_HOW TO COMPLETE THIS TASK_
Retype exactly the lines that run from the line with "for r, z in" to the final line of the entries, keeping both ends and nothing else.

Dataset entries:
= = = = = = =

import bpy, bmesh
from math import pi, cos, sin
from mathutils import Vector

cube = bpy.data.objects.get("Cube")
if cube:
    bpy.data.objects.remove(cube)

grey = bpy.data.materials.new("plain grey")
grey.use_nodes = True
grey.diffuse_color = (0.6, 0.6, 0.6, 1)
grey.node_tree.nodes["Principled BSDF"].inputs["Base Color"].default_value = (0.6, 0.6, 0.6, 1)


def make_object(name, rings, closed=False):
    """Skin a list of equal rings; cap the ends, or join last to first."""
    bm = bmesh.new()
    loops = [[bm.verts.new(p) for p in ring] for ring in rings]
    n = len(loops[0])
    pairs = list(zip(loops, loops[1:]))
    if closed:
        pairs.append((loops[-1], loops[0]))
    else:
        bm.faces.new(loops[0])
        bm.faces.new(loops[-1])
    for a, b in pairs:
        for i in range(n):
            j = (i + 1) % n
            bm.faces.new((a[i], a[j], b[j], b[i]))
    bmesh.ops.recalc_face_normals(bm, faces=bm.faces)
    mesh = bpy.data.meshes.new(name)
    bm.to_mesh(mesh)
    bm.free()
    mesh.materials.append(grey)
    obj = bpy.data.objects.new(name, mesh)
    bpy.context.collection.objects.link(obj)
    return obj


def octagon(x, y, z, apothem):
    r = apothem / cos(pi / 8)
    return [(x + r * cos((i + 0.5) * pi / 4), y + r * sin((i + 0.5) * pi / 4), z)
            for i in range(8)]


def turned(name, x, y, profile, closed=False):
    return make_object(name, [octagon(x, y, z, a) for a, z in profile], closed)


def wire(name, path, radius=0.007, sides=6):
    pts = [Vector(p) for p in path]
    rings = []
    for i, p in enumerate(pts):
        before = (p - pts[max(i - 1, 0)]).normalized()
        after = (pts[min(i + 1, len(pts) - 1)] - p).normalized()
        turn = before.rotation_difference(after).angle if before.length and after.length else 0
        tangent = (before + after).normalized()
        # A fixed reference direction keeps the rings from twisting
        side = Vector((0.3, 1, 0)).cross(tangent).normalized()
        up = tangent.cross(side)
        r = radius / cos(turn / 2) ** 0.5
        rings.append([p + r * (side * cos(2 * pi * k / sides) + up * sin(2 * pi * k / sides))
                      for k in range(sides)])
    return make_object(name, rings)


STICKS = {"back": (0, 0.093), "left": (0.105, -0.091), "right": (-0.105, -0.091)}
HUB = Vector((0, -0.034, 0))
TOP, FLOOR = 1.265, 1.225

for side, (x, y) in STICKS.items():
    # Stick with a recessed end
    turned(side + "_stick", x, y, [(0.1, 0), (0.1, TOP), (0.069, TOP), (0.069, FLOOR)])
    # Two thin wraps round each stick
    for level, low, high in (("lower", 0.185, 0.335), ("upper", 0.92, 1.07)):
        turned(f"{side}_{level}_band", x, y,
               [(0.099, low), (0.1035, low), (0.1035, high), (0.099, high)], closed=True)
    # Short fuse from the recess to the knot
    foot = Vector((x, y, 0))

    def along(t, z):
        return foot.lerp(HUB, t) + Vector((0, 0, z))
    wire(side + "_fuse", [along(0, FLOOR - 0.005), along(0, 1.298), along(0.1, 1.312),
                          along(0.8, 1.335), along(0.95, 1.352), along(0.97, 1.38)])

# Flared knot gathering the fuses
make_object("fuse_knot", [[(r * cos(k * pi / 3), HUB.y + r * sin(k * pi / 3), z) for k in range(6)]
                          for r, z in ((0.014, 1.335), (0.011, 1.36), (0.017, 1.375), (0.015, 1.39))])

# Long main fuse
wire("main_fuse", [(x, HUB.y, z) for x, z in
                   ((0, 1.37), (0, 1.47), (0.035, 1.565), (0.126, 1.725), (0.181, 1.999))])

= = = = = = =

_RESPONSE_
                          for r, z in ((0.014, 1.335), (0.011, 1.36), (0.017, 1.375), (0.015, 1.39))])

# Long main fuse
wire("main_fuse", [(x, HUB.y, z) for x, z in
                   ((0, 1.37), (0, 1.47), (0.035, 1.565), (0.126, 1.725), (0.181, 1.999))])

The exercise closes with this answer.